Ahhh, Smitten Kitchen. Another one of my favorite non-vegan blogs. Deb is always makin’ all kinds of yummy treats. When I saw this recipe for challah, I knew making it was in my future. A vegan challah could not be easier to make. For an egg based bread, it really doesn’t need the eggs. The only thing I haven’t quite perfected is how to get my challah all shiny once it’s done. I read around on the interwebs and saw that some suggested maple syrup or a sweetener of the like, but I didn’t want the outside of my bread to be sticky or sweet. So, I ended up brushing the little bastard in some unsweetened almond milk. The top of the bread browned nicely, but alas, no shine to be had. Is it still challah without the shine? Today, well, today I say yes.
For the vegan edits, here is what I did:
¼ c honey—I used honey. I’ve discussed my take on honey here before and on other vegan blogs who have posed the question—so let’s not get into it now. If you don’t want to use humane, farm fresh honey, go ahead and sub it out in equal parts for that neat Bee-Free Honee stuff or agave.
For the eggs, I used 2 flax eggs. 1 tbsp ground golden flax mixed with 3 tbsp water. Let them sit for just a minute to thicken and add them when the recipe calls for eggs.
If you’re not in the mood to make the fig filling from scratch and want a shortcut, Trader Joe’s has a nice fig butter that would work perfectly here.
For the egg wash, just use unsweetened non-dairy milk and go crazy with the Maldon flakes….which ps, those Malden salt flakes are cool. I purchased them just for this bread, but I’m excited to use the rest of the stuff in the future.
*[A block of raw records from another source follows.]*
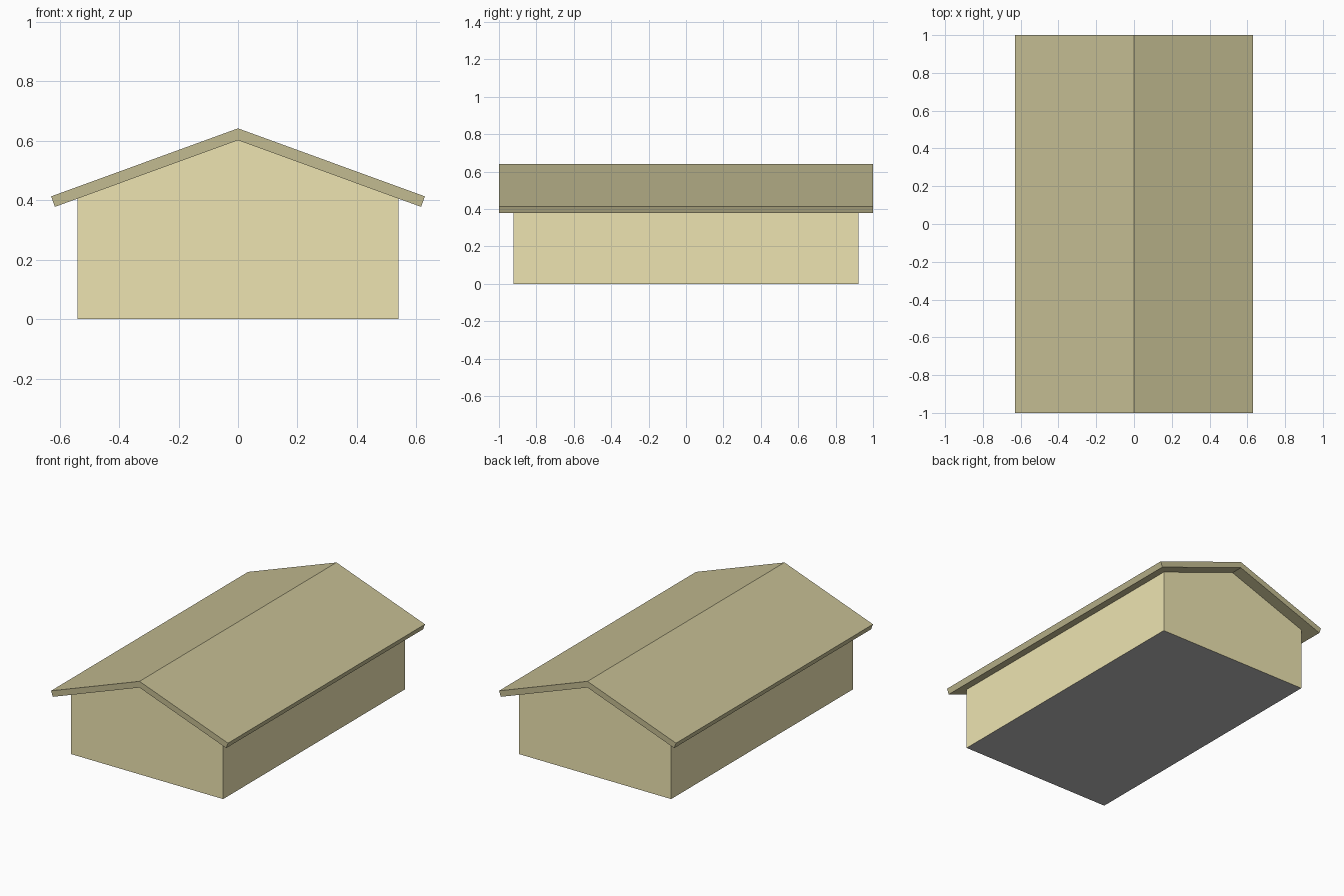
import bpy, bmesh
from math import radians, sin, cos, tan

if "Cube" in bpy.data.objects:
    bpy.data.objects.remove(bpy.data.objects["Cube"])

PITCH = radians(20)


def material(name, rgb):
    m = bpy.data.materials.new(name)
    m.diffuse_color = (*rgb, 1)
    m.use_nodes = True
    m.node_tree.nodes["Principled BSDF"].inputs["Base Color"].default_value = m.diffuse_color
    return m


def prism(name, profile, half_length, mats):
    """Extrude an x-z profile along y, centred on y = 0."""
    bm = bmesh.new()
    face = bm.faces.new([bm.verts.new((x, -half_length, z)) for x, z in profile])
    ext = bmesh.ops.extrude_face_region(bm, geom=[face])["geom"]
    verts = [g for g in ext if isinstance(g, bmesh.types.BMVert)]
    bmesh.ops.translate(bm, verts=verts, vec=(0, 2 * half_length, 0))
    bmesh.ops.recalc_face_normals(bm, faces=bm.faces)
    # The ground-facing face takes the last material
    for f in bm.faces:
        if f.calc_center_median().z < 0.001:
            f.material_index = len(mats) - 1
    mesh = bpy.data.meshes.new(name)
    bm.to_mesh(mesh)
    bm.free()
    for m in mats:
        mesh.materials.append(m)
    obj = bpy.data.objects.new(name, mesh)
    bpy.context.collection.objects.link(obj)
    return obj


def mirrored(half):
    """Mirror a right-side open outline across x = 0."""
    return half + [(-x, z) for x, z in reversed(half) if x > 0]


yellow = material("wall_yellow", (0.85, 0.775, 0.44))
olive = material("roof_olive", (0.545, 0.50, 0.285))
grey = material("floor_grey", (0.5, 0.5, 0.5))

# Gabled walls with a grey underside
RIDGE, W = 0.602, 0.54
prism("walls", mirrored([(0, RIDGE), (W, RIDGE - W * tan(PITCH)), (W, 0)]),
      0.922, [yellow, grey])

# Overhanging roof: chevron section with square-cut eaves
T = 0.0375
top = RIDGE + T / cos(PITCH)
ex, ez = 0.629, top - 0.629 * tan(PITCH)
bx, bz = ex - T * sin(PITCH), ez - T * cos(PITCH)
prism("roof", [(0, top), (ex, ez), (bx, bz), (0, RIDGE), (-bx, bz), (-ex, ez)],
      1.0, [olive])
As for braiding, my braid may or may not have been a tad funky. Braiding a traditional long challah loaf is easy, but braiding the loaf into a circle? Damn.